Scientists have documented an exceptional case of a person who has survived 12 tumours, at least five of them malignant, and all aggressive cancers disappeared relatively easily — opening up new avenues for early diagnosis and immunotherapy in cancer.
Featured in the study published in the journal Science Advances, the person (whose name has been withheld) first developed a tumour when almost still a baby, followed by others every few years.
In less than 40 years of life, the individual developed 12 tumours, at least five of them malignant, and each with a different type and in a different part of the body.
The person also has skin spots, microcephaly and other alterations.
According to Marcos Malumbres, head of the Cell Division and Cancer Group at the Spanish National Cancer Research Centre (CNIO), “we still don’t understand how this individual could have developed during the embryonic stage, nor could have overcome all these pathologies.”
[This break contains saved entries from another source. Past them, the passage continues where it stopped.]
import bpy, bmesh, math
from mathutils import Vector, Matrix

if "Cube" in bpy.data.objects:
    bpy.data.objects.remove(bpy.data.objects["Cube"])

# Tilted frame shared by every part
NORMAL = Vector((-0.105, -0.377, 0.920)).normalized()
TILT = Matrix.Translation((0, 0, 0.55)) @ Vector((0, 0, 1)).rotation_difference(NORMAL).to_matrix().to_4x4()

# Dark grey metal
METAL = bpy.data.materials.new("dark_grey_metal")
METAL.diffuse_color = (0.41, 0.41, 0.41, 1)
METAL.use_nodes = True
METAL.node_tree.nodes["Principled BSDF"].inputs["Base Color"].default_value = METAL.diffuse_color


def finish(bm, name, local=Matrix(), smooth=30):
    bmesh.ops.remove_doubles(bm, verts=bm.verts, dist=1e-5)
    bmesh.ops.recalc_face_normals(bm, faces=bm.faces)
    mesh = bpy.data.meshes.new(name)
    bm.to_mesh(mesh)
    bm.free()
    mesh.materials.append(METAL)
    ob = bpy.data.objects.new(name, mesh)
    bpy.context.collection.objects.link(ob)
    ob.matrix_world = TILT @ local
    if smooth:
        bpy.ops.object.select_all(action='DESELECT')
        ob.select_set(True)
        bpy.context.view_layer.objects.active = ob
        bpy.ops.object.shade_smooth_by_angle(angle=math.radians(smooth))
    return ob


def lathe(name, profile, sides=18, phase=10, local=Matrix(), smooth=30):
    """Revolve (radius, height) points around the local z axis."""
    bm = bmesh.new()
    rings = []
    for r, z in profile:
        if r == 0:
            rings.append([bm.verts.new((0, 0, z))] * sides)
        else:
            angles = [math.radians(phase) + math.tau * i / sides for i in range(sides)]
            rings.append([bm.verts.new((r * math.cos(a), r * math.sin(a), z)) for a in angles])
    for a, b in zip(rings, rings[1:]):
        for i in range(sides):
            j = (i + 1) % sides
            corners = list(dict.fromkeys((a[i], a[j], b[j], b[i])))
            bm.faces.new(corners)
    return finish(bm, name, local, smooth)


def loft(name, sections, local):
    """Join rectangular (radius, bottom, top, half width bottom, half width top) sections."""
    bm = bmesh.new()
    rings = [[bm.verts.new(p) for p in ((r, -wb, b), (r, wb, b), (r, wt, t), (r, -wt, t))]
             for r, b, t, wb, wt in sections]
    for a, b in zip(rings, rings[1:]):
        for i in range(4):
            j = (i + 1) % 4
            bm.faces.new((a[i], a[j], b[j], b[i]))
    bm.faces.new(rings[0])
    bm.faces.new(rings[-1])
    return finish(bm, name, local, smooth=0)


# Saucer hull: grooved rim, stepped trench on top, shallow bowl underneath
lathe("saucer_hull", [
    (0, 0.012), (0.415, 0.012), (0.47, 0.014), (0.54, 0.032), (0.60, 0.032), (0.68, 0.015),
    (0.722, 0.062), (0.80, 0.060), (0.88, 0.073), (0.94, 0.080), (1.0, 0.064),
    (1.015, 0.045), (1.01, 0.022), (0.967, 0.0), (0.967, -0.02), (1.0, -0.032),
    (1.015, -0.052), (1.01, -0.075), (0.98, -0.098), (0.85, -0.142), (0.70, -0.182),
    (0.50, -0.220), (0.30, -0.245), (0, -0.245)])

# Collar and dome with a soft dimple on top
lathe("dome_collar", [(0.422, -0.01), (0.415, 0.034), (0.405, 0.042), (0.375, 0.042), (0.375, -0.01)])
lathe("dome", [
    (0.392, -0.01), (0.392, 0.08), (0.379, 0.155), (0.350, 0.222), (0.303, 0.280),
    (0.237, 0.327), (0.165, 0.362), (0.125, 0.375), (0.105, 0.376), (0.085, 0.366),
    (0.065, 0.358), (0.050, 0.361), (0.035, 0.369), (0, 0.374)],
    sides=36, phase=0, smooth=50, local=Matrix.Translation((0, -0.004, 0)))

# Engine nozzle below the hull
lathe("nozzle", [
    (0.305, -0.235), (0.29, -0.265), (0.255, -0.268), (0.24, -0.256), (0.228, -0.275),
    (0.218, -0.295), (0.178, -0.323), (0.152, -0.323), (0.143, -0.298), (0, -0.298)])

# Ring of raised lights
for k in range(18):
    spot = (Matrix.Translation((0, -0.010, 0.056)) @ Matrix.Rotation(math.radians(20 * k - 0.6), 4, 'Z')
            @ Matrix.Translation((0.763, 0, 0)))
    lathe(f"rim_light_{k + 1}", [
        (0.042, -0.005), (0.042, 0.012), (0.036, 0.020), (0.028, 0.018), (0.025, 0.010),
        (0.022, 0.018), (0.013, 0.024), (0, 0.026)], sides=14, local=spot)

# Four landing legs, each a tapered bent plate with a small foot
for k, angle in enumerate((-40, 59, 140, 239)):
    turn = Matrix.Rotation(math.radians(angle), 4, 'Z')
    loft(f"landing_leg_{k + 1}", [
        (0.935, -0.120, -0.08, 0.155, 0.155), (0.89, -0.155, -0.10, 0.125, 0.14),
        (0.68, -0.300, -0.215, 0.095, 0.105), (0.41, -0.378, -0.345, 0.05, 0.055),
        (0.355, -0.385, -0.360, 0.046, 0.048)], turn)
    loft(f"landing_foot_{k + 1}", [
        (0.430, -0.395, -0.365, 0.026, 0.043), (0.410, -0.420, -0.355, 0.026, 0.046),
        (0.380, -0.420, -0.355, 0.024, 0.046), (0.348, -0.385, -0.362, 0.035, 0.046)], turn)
Scientists discovered that 12 tumours are due to the fact that the patient inherited mutations in a gene essential for life from both parents.
The patient’s immune system naturally generates a strong anti-inflammatory response that fights the tumours.
The study also showed how a novel technique — single-cell analysis — can detect tumours at very early stages, or a predisposition to developing them.
According to Malumbres, the study of this unique case opens up “a way to detect cells with tumour potential well in advance of clinical tests and diagnostic imaging. It also provides a novel way to stimulate the immune response to a cancerous process.”
The researchers analysed the individual’s entire genome and found mutations in a gene called aMAD1L1′. This gene is essential in the process of cell division and proliferation.
One of the facts that most intrigued the research team was that the five aggressive cancers developed by the patient disappeared relatively easily.
Their hypothesis is that “the constant production of altered cells has generated a chronic defensive response in the patient against these cells, and that helps the tumours to disappear. We think that boosting the immune response of other patients would help them to halt the tumoural development”, explains Malumbres.
The discovery that the immune system is capable of unleashing a defensive response against cells with the wrong number of chromosomes is, according to this CNIO researcher, “one of the most important aspects of this study, which may open up new therapeutic options in the future”.
The single-cell analysis revealed — among other anomalies — that the blood sample contained several hundred chromosomally identical lymphocytes, thus coming from a single, rapidly proliferating cell.
The researchers said that single-cell analysis can be used to identify cells with tumour potential long before the appearance of clinical symptoms or markers observable in analytical tests.